_Exercise brief_
From the listing below, reproduce word for word the part that opens with the line containing "d -= .035 * g((z" and closes with the line containing "d += .015 * g((z"; reproduce nothing else.

_Records for this exercise_

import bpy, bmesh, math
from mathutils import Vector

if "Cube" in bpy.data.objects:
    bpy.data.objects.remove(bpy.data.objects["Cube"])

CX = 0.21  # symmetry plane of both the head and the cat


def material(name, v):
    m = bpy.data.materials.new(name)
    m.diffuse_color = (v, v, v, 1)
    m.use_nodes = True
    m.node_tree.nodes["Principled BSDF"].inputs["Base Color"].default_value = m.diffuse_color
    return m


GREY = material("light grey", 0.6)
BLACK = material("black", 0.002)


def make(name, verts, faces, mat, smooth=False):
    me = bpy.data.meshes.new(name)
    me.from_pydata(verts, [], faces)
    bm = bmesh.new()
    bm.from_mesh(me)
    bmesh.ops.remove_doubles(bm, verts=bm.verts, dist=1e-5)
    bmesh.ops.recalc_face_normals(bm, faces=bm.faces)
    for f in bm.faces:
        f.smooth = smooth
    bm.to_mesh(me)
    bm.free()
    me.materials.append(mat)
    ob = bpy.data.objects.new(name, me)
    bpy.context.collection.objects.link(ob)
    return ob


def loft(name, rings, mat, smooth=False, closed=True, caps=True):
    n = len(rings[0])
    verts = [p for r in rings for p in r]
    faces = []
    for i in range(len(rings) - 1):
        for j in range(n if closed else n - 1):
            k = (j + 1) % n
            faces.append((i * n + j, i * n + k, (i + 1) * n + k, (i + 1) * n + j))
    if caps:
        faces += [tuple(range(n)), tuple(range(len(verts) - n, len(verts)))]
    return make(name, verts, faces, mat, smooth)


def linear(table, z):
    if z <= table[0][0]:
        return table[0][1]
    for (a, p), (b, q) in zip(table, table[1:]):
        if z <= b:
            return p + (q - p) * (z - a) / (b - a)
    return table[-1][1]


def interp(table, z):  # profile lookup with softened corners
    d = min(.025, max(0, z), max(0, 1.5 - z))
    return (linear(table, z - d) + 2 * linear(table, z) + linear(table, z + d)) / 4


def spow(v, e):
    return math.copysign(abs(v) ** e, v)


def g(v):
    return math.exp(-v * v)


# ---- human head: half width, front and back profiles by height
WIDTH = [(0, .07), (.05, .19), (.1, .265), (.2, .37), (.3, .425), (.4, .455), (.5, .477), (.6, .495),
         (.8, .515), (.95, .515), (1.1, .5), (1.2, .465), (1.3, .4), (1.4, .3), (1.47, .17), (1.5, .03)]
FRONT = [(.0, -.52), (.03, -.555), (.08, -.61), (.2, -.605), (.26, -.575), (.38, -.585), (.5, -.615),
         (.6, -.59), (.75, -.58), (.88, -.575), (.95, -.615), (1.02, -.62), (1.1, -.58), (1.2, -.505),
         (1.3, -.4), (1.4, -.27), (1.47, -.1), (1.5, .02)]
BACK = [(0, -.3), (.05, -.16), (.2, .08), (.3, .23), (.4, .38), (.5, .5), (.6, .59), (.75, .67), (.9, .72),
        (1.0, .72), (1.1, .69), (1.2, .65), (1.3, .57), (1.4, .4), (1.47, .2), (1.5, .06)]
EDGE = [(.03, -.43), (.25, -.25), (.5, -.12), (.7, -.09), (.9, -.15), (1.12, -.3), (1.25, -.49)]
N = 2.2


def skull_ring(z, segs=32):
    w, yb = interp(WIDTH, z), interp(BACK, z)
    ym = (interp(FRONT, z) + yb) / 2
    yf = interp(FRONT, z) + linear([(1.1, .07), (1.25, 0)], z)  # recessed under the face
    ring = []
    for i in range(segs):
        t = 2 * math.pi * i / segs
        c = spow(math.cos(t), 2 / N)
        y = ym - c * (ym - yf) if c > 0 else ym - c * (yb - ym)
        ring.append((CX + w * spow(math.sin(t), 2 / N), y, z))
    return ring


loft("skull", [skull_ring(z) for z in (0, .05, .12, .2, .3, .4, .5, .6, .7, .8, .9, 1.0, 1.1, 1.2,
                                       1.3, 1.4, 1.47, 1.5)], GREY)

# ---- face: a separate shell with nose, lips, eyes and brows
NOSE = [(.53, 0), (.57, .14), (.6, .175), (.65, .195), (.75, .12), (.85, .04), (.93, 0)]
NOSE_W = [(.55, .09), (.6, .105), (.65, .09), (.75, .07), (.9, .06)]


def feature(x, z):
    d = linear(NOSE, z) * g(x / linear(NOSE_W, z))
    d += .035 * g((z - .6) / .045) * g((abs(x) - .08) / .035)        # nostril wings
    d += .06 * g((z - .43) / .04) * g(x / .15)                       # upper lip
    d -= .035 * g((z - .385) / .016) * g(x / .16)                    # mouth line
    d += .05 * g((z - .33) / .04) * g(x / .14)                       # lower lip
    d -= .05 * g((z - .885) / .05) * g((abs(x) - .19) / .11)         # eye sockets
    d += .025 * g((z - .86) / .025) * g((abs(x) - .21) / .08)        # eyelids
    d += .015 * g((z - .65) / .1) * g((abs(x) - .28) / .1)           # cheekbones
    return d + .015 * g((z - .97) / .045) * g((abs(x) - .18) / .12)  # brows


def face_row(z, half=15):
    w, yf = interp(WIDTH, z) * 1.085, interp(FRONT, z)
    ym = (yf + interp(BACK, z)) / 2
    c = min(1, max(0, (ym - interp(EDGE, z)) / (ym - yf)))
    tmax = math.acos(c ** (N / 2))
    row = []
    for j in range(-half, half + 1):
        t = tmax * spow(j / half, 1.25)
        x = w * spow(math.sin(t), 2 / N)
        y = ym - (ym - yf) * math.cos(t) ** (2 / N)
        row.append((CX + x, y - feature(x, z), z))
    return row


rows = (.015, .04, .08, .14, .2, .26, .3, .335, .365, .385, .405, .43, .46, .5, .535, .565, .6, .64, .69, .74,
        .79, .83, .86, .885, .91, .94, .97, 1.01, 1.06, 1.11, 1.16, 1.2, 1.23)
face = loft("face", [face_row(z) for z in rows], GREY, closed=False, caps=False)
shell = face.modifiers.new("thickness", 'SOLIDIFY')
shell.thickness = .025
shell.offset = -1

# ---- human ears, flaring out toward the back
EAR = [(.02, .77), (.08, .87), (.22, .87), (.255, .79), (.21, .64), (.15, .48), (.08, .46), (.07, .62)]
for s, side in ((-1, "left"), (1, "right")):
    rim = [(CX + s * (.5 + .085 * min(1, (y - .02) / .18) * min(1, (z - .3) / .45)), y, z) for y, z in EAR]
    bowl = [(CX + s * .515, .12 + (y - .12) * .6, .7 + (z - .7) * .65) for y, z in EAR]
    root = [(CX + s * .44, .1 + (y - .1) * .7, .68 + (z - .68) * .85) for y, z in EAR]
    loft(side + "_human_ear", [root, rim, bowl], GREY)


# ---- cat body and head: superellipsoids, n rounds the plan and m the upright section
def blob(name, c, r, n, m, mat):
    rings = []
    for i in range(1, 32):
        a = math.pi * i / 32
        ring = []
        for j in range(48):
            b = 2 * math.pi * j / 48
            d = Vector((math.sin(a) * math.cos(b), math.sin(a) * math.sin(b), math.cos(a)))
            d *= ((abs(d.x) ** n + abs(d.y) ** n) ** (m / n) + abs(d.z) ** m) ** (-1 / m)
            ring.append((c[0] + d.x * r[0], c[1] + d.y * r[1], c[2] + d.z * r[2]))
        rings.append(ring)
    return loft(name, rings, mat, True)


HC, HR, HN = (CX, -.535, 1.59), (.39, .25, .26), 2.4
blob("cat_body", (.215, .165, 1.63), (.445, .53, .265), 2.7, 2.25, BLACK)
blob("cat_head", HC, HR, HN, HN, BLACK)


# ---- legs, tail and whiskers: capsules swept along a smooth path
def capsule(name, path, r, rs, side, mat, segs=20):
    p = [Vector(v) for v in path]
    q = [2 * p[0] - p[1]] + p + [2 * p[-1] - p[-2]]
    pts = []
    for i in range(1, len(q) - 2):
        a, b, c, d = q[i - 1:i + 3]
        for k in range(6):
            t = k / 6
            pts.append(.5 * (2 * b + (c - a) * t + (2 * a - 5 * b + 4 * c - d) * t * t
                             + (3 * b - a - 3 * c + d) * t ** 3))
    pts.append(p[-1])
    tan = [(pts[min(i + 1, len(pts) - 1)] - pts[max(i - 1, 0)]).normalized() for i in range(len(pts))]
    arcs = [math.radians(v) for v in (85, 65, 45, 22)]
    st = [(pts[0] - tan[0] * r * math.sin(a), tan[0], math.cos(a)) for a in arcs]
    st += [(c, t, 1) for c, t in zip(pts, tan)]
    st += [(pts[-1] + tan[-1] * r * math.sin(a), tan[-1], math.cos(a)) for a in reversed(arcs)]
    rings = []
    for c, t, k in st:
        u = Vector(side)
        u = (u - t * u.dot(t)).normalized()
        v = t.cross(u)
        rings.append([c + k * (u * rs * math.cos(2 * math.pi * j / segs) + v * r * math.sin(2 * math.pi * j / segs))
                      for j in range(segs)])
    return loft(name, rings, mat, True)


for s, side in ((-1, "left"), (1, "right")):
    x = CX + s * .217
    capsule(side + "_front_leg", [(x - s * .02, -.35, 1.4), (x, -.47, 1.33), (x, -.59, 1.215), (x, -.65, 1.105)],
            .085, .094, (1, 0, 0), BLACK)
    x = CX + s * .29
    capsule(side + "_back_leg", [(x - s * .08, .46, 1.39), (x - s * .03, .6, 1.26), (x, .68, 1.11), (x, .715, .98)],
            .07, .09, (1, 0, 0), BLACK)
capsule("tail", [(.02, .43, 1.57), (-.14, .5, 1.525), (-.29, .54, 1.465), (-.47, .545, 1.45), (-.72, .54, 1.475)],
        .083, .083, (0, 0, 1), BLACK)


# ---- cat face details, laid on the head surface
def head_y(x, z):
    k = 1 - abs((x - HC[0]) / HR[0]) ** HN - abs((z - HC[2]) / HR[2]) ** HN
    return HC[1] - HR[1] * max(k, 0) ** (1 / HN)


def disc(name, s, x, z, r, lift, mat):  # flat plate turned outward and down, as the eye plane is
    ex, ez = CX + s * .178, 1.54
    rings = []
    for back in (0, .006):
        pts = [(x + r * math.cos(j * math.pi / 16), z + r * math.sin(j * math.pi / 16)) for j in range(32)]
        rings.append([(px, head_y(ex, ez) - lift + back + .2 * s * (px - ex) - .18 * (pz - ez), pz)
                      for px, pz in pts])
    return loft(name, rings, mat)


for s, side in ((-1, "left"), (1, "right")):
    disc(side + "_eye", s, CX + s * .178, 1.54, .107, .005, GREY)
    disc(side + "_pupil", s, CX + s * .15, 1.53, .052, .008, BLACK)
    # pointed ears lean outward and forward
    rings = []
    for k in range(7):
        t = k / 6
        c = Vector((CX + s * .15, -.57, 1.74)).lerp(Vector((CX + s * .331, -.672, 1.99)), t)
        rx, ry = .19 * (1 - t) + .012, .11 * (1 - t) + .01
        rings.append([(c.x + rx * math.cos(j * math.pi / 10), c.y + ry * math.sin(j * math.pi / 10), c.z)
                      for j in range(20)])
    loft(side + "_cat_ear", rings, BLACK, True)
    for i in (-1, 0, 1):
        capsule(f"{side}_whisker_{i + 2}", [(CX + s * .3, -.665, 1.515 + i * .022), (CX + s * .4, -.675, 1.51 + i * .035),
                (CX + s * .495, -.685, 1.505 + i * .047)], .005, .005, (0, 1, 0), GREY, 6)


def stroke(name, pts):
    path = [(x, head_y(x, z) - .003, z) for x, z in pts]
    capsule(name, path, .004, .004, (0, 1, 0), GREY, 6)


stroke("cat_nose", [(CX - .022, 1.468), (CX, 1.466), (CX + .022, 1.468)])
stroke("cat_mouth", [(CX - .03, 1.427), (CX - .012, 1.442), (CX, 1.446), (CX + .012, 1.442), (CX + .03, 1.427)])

_Final answer_
    d -= .035 * g((z - .385) / .016) * g(x / .16)                    # mouth line
    d += .05 * g((z - .33) / .04) * g(x / .14)                       # lower lip
    d -= .05 * g((z - .885) / .05) * g((abs(x) - .19) / .11)         # eye sockets
    d += .025 * g((z - .86) / .025) * g((abs(x) - .21) / .08)        # eyelids
    d += .015 * g((z - .65) / .1) * g((abs(x) - .28) / .1)           # cheekbones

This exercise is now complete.